#### WHAT YOU WILL DO:
Please copy exactly the lines from the first in the records through the line that contains "let seed = 7;", but not the pictures.

----- SUPPLIED RECORDS

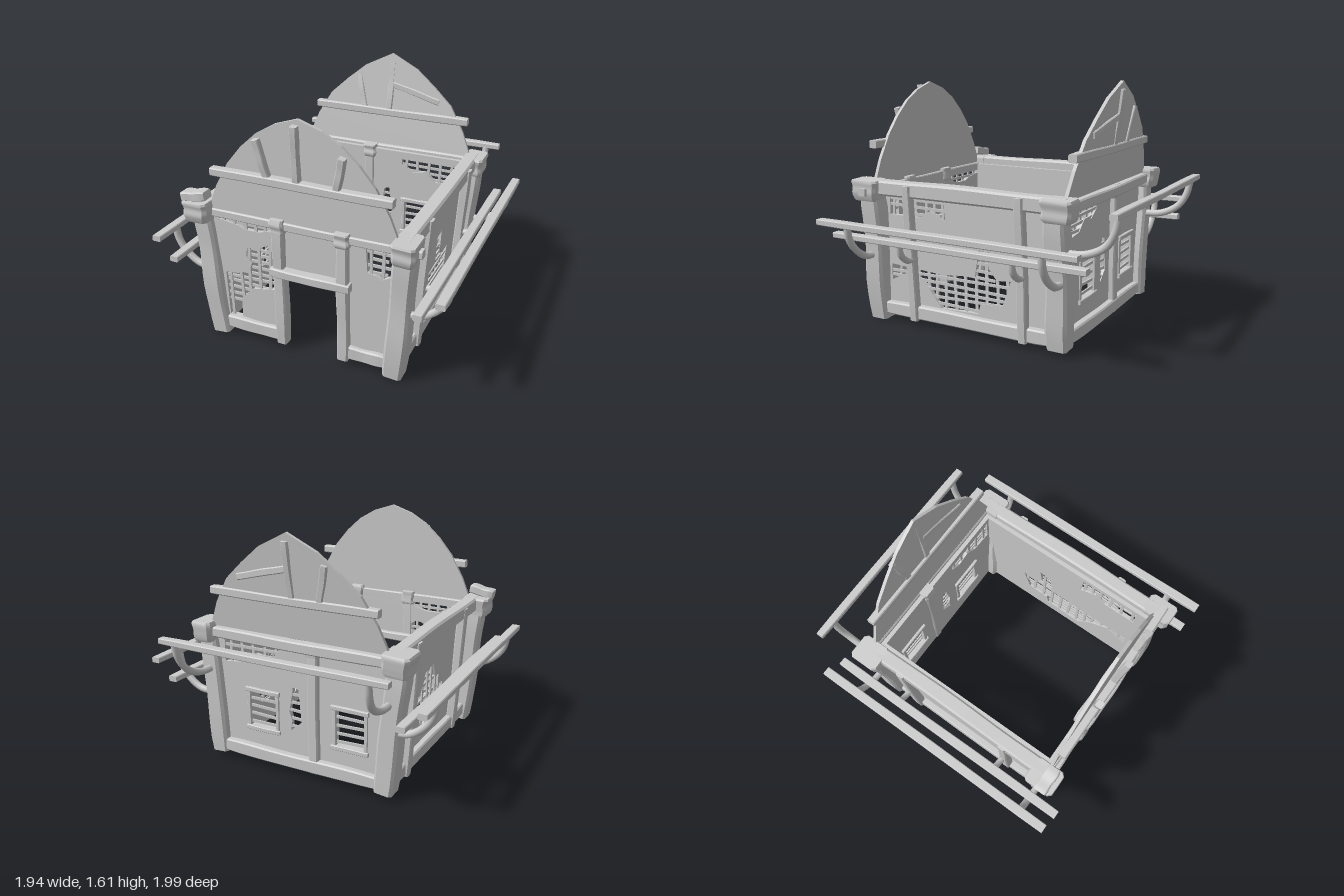
import * as THREE from 'three';
import { toCreasedNormals, mergeGeometries } from 'three/addons/utils/BufferGeometryUtils.js';

const wood = new THREE.MeshStandardMaterial({ color: 0xcccccc });
const plaster = new THREE.MeshStandardMaterial({ color: 0xcccccc, side: THREE.DoubleSide });
let seed = 7;
const rand = () => (seed = (seed * 16807) % 2147483647) / 2147483647;
const V = (p) => new THREE.Vector3(...p);
const poly = (pts, Type = THREE.Shape) => new Type(pts.map(([x, y]) => new THREE.Vector2(x, y)));

export function createModel() {
  const model = new THREE.Group();
  const add = (name, geo, mat = wood) => {
    const mesh = new THREE.Mesh(geo, mat);
    mesh.name = name;
    model.add(mesh);
    return mesh;
  };

  // Hand-hewn timber from a to b: chamfered section, slightly wavy, optional taper
  function beam(name, a, b, w, h, taper = 1, wave = 0.03) {
    const from = V(a), to = V(b), len = from.distanceTo(to);
    const c = Math.min(w, h) * 0.13, x = w / 2, y = h / 2;
    const section = poly([[-x + c, -y], [x - c, -y], [x, -y + c], [x, y - c],
      [x - c, y], [-x + c, y], [-x, y - c], [-x, -y + c]]);
    const geo = new THREE.ExtrudeGeometry(section, { depth: len, steps: 10, bevelEnabled: false });
    const p = geo.attributes.position, ph = rand() * 6, m = Math.min(w, h);
    for (let i = 0; i < p.count; i++) {
      const t = p.getZ(i) / len;
      const edge = t < 0.01 || t > 0.99 ? 0.93 : 1;
      const s = (1 + (taper - 1) * t) * edge * (1 + wave * Math.sin(t * 11 + ph));
      p.setXY(i, p.getX(i) * s + m * wave * Math.sin(t * 7 + ph * 2), p.getY(i) * s + m * wave * Math.cos(t * 8 + ph));
    }
    const mesh = add(name, toCreasedNormals(geo, 0.6));
    mesh.position.copy(from);
    if (Math.abs(to.y - from.y) > 0.8 * len) mesh.up.set(0, 0, 1);
    mesh.lookAt(to);
  }

  // Plaster panel with broken holes; crossed laths run inside its thickness
  function wall(name, outline, holes, place) {
    const group = new THREE.Group();
    group.name = name;
    const shape = poly(outline), laths = [];
    const strip = (u, v, w, h, z, tilt) => laths.push(
      new THREE.BoxGeometry(w, h, 0.01).rotateZ(tilt).translate(u, v, z));
    for (const { pts, slats } of holes) {
      shape.holes.push(poly(pts, THREE.Path));
      const box = new THREE.Box2().setFromPoints(pts.map(([x, y]) => new THREE.Vector2(x, y)));
      const s = box.getSize(new THREE.Vector2()), c = box.getCenter(new THREE.Vector2());
      for (let v = box.min.y + 0.03; v < box.max.y; v += slats ? 0.055 : 0.045) {
        const broken = !slats && rand() < 0.3 ? 0.6 : 1;
        strip(c.x + (1 - broken) * s.x * (rand() - 0.5), v, s.x * broken, 0.018, 0.01, (rand() - 0.5) * 0.1);
      }
      if (!slats) for (let u = box.min.x + 0.03; u < box.max.x; u += 0.06 + rand() * 0.03)
        strip(u, c.y, 0.02, s.y, 0.02, (rand() - 0.5) * 0.12);
    }
    const panel = new THREE.Mesh(new THREE.ExtrudeGeometry(shape, { depth: 0.03, bevelEnabled: false }), plaster);
    panel.name = name + 'Plaster';
    const lattice = new THREE.Mesh(mergeGeometries(laths), wood);
    lattice.name = name + 'Laths';
    group.add(panel, lattice);
    place(group);
    model.add(group);
  }
  const rect = (x0, y0, x1, y1) => [[x0, y0], [x1, y0], [x1, y1], [x0, y1]];

  // Walls
  wall('frontWall', [[-0.62, 0.05], [-0.13, 0.05], [-0.13, 0.56], [0.26, 0.56], [0.26, 0.05], [0.62, 0.05], [0.62, 0.9], [-0.62, 0.9]], [
    { pts: [[-0.55, 0.13], [-0.46, 0.13], [-0.45, 0.28], [-0.36, 0.37], [-0.2, 0.4], [-0.19, 0.68], [-0.24, 0.71], [-0.3, 0.68], [-0.39, 0.66], [-0.4, 0.6], [-0.36, 0.56], [-0.38, 0.5], [-0.47, 0.46], [-0.56, 0.45]] },
    { pts: [[0.43, 0.68], [0.48, 0.67], [0.52, 0.65], [0.6, 0.69], [0.6, 0.84], [0.42, 0.84]] },
    { pts: [[-0.58, 0.83], [-0.45, 0.81], [-0.4, 0.79], [-0.3, 0.79], [-0.2, 0.82], [-0.2, 0.85], [-0.58, 0.85]] },
  ], (g) => g.position.set(0, 0, 0.755));
  wall('backWall', rect(-0.62, 0.05, 0.62, 0.9), [
    { pts: rect(0.16, 0.26, 0.38, 0.51), slats: true },
    { pts: rect(-0.48, 0.26, -0.26, 0.51), slats: true },
    { pts: [[-0.02, 0.36], [0.06, 0.29], [0.05, 0.36], [0.07, 0.42], [0.05, 0.53], [0.04, 0.6], [0.0, 0.58], [-0.01, 0.46]], slats: true },
    { pts: [[0.14, 0.8], [0.22, 0.75], [0.32, 0.77], [0.4, 0.7], [0.56, 0.68], [0.56, 0.85], [0.14, 0.85]] },
  ], (g) => g.position.set(0, 0, -0.6));
  const side = rect(-0.6, 0.05, 0.77, 0.9);
  wall('leftWall', side, [
    { pts: [[0.68, 0.86], [0.25, 0.86], [0.24, 0.71], [0.3, 0.74], [0.36, 0.77], [0.44, 0.72], [0.68, 0.72]] },
    { pts: [[0.68, 0.38], [0.3, 0.36], [0.02, 0.38], [-0.01, 0.56], [-0.1, 0.57], [-0.08, 0.45], [-0.14, 0.38], [-0.24, 0.39], [-0.18, 0.22], [-0.02, 0.21], [0.0, 0.14], [0.28, 0.13], [0.38, 0.25], [0.52, 0.35], [0.68, 0.27]] },
  ], (g) => { g.rotation.y = -Math.PI / 2; g.position.x = 0.61; });
  wall('rightWall', side, [
    { pts: [[-0.2, 0.34], [-0.08, 0.3], [-0.04, 0.22], [0.1, 0.26], [0.2, 0.2], [0.34, 0.24], [0.36, 0.4], [0.3, 0.5], [0.2, 0.52], [0.16, 0.62], [0.02, 0.6], [-0.06, 0.48], [-0.18, 0.46]] },
    { pts: [[0.54, 0.5], [0.6, 0.47], [0.66, 0.52], [0.64, 0.6], [0.55, 0.58]] },
  ], (g) => { g.rotation.y = -Math.PI / 2; g.position.x = -0.58; });

  // Window boards on the back wall
  for (const [x0, x1] of [[0.14, 0.4], [-0.5, -0.24]]) {
    for (const y of [0.25, 0.52]) beam('windowBoard', [x0, y, -0.585], [x1, y, -0.585], 0.07, 0.03);
    for (const x of [x0 + 0.02, x1 - 0.02]) beam('windowJamb', [x, 0.25, -0.585], [x, 0.52, -0.585], 0.025, 0.05);
  }

  // Corner posts lean outward and carry flared caps; the right-hand caps are wider
  for (const [s, z] of [[-1, 0.77], [1, 0.77], [-1, -0.585], [1, -0.585]]) {
    const x = s < 0 ? -0.69 : 0.67, capZ = z > 0 ? 0.795 : -0.605;
    beam('cornerPost', [s * 0.61, z > 0 ? 0 : 0.03, z], [x, 0.86, z], 0.135, 0.145, 0.95);
    beam('postCap', [x + s * 0.005, 0.82, capZ], [x + s * 0.01, 0.955, capZ], s < 0 ? 0.16 : 0.135, 0.185, 1.12, 0.02);
  }
  beam('postTopBlock', [-0.8, 0.97, 0.82], [-0.63, 1.0, 0.82], 0.09, 0.06);

  // Side framing: top beam, sill and studs lapped over the beam
  for (const s of [-1, 1]) {
    beam('sideTopBeam', [s * 0.66, 0.91, -0.65], [s * 0.66, 0.91, 0.8], 0.1, 0.1);
    beam('sideSill', [s * 0.62, 0.08, -0.56], [s * 0.62, 0.08, 0.72], 0.07, 0.09);
    for (const z of [0.47, -0.35]) beam('sideStud', [s * 0.64, 0.03, z], [s * 0.695, 0.94, z], 0.06, 0.06);
  }

  // Front framing with door posts and lintel
  beam('frontTopBeam', [-0.78, 0.88, 0.785], [0.77, 0.88, 0.785], 0.06, 0.055);
  for (const [x0, x1] of [[-0.56, -0.15], [0.28, 0.56]])
    beam('frontSill', [x0, 0.085, 0.78], [x1, 0.085, 0.78], 0.07, 0.09);
  for (const x of [-0.15, 0.28]) {
    beam('doorPost', [x, 0.03, 0.79], [x, 0.86, 0.79], 0.075, 0.08);
    beam('doorPostCap', [x, 0.83, 0.79], [x, 0.925, 0.79], 0.095, 0.1);
  }
  beam('doorLintel', [-0.2, 0.56, 0.78], [0.33, 0.56, 0.78], 0.13, 0.06);

  // Back framing
  beam('backTopBeam', [-0.62, 0.89, -0.635], [0.62, 0.89, -0.635], 0.07, 0.07);
  beam('backSill', [-0.56, 0.085, -0.61], [0.56, 0.085, -0.61], 0.07, 0.09);
  beam('backPost', [-0.12, 0.04, -0.6], [-0.12, 0.87, -0.6], 0.07, 0.08);
  beam('backPostCap', [-0.12, 0.83, -0.6], [-0.12, 0.925, -0.6], 0.095, 0.1);

  // Arched gable boards: smooth in front, more angular and tilted at the back
  function gable(name, half, z, tilt) {
    const outline = [...half, ...half.slice(0, -1).reverse().map(([x, y]) => [-x, y])];
    const mesh = add(name, new THREE.ExtrudeGeometry(poly(outline), { depth: 0.022, bevelEnabled: false }), plaster);
    mesh.position.set(0, 0.9, z);
    mesh.rotation.x = tilt;
  }
  gable('frontGable', [[0.64, 0], [0.57, 0.17], [0.48, 0.33], [0.38, 0.45], [0.27, 0.55], [0.15, 0.62], [0, 0.67]], 0.78, -0.01);
  gable('backGable', [[0.64, 0.03], [0.57, 0.2], [0.47, 0.37], [0.34, 0.49], [0.2, 0.605], [0, 0.705]], -0.625, -0.12);

  // Gable cross beams with short studs, and a slanting brace at the back
  for (const [s, z, lean] of [['front', 0.82, 0.03], ['back', -0.645, -0.055]]) {
    beam(s + 'GableBeam', [-0.58, 1.175, z], [0.6, 1.175, z], 0.06, 0.055);
    const stud = (x0, y0, x1, y1) => beam(s + 'GableStud',
      [x0, y0, z + lean * (y0 - 1.17) / 0.35], [x1, y1, z + lean * (y1 - 1.17) / 0.35], 0.045, 0.045);
    stud(-0.19, 1.17, -0.25, 1.43);
    stud(0, 1.17, 0.01, 1.55);
    if (s === 'front') stud(0.25, 1.17, 0.3, 1.4);
    else stud(0.02, 1.38, 0.38, 1.29);
  }

  // Curved brackets carrying the eave rails
  const bracket = (pts, r) => add('railBracket',
    new THREE.TubeGeometry(new THREE.CatmullRomCurve3(pts.map(V)), 14, r, 8));
  for (const s of [-1, 1]) {
    for (const z of [0.77, -0.62])
      bracket([[s * 0.66, 0.45, z], [s * 0.77, 0.46, z], [s * 0.87, 0.53, z], [s * 0.92, 0.61, z], [s * 0.935, 0.7, z]], 0.024);
    for (const z of [0.46, -0.36])
      bracket([[s * 0.64, 0.45, z], [s * 0.73, 0.46, z], [s * 0.79, 0.51, z], [s * 0.81, 0.59, z]], 0.022);
    const front = s > 0 ? 0.995 : 0.97;
    beam('outerRail', [s * 0.94, 0.7, -0.85], [s * 0.94, 0.7, front], 0.062, 0.04);
    beam('innerRail', [s * 0.81, 0.59, -0.845], [s * 0.81, 0.59, 0.985], 0.062, 0.04);
    bracket([[s * 0.65, 0.63, -0.63], [s * 0.65, 0.64, -0.76], [s * 0.655, 0.7, -0.88], [s * 0.665, 0.79, -0.94], [s * 0.67, 0.9, -0.965]], 0.024);
  }
  beam('backRail', [-0.8, 0.9, -0.97], [0.77, 0.9, -0.97], 0.055, 0.04);

  return model;
}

----------

#### TASK ANSWER:
import * as THREE from 'three';
import { toCreasedNormals, mergeGeometries } from 'three/addons/utils/BufferGeometryUtils.js';

const wood = new THREE.MeshStandardMaterial({ color: 0xcccccc });
const plaster = new THREE.MeshStandardMaterial({ color: 0xcccccc, side: THREE.DoubleSide });
let seed = 7;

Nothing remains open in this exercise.